Iain Rouse, Worldwide Public Sector Director for ANZ at AWS
Iain Rouse, Worldwide Public Sector Director for ANZ at AWS

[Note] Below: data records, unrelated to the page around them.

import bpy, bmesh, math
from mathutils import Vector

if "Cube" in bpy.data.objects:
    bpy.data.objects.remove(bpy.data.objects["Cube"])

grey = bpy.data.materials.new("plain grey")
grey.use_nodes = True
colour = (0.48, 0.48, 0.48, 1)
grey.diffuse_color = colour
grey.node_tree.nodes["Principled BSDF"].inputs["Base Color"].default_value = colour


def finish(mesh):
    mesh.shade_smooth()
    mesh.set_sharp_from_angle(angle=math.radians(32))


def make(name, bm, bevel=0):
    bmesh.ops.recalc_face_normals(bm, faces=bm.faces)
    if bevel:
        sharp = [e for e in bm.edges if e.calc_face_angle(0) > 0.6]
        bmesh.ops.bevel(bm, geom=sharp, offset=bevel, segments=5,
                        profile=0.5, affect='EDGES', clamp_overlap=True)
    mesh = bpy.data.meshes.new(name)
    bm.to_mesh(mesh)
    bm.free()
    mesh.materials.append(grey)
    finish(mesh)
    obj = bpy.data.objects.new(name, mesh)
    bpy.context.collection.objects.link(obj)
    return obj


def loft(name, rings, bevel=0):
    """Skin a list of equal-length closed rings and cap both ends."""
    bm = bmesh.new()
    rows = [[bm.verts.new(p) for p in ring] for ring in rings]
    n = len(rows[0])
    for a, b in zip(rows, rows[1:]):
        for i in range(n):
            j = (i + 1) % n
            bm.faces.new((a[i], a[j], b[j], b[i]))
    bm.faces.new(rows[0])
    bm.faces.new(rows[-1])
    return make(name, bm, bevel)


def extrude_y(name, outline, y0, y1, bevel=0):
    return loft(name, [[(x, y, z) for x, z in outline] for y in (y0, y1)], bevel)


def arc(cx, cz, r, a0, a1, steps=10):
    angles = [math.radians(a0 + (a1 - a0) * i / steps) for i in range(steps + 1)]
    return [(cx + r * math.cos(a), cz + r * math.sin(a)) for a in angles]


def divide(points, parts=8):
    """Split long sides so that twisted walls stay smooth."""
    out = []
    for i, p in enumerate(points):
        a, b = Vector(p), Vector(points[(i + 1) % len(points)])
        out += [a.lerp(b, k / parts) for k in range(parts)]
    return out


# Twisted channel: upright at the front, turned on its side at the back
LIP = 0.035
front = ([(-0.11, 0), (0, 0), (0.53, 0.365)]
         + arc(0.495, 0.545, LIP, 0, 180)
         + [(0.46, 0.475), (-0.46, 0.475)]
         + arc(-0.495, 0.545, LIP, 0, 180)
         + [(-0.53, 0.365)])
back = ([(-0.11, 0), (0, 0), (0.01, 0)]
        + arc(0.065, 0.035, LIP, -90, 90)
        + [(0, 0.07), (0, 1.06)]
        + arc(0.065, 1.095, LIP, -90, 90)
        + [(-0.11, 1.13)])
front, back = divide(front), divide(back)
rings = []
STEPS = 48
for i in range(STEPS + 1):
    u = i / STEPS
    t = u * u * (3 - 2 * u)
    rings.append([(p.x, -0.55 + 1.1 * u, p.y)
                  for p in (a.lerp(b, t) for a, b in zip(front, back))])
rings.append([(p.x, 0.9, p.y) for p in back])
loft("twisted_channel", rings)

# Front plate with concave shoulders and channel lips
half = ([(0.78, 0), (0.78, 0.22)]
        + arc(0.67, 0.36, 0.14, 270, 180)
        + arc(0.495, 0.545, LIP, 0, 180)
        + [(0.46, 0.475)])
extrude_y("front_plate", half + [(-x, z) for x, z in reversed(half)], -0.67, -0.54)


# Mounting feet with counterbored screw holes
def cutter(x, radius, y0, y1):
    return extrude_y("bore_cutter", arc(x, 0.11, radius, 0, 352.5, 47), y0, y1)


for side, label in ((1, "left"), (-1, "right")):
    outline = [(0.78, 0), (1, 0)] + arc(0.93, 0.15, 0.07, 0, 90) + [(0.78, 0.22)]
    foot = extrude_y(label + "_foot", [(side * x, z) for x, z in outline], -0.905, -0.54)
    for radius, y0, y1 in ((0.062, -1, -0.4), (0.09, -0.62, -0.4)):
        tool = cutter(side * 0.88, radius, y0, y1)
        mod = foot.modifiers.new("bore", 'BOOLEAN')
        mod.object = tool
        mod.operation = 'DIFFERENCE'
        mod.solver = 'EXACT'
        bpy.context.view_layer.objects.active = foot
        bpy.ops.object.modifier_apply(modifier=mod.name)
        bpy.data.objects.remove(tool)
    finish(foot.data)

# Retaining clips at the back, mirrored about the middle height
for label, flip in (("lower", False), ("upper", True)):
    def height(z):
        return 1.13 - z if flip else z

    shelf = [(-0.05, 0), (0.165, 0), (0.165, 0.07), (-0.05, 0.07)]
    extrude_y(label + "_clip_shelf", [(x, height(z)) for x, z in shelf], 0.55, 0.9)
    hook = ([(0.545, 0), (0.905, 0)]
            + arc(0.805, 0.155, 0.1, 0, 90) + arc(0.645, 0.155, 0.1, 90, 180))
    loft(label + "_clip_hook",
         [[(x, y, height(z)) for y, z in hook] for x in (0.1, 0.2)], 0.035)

Australia is home to over 2.1 million businesses, of which between 12,000 and 16,000 (0.5% to 0.7%) are Indigenous owned. A further 73,250 Indigenous Aussies are set to join the workforce by 2026 and 2,200 of those are expected to start their own businesses.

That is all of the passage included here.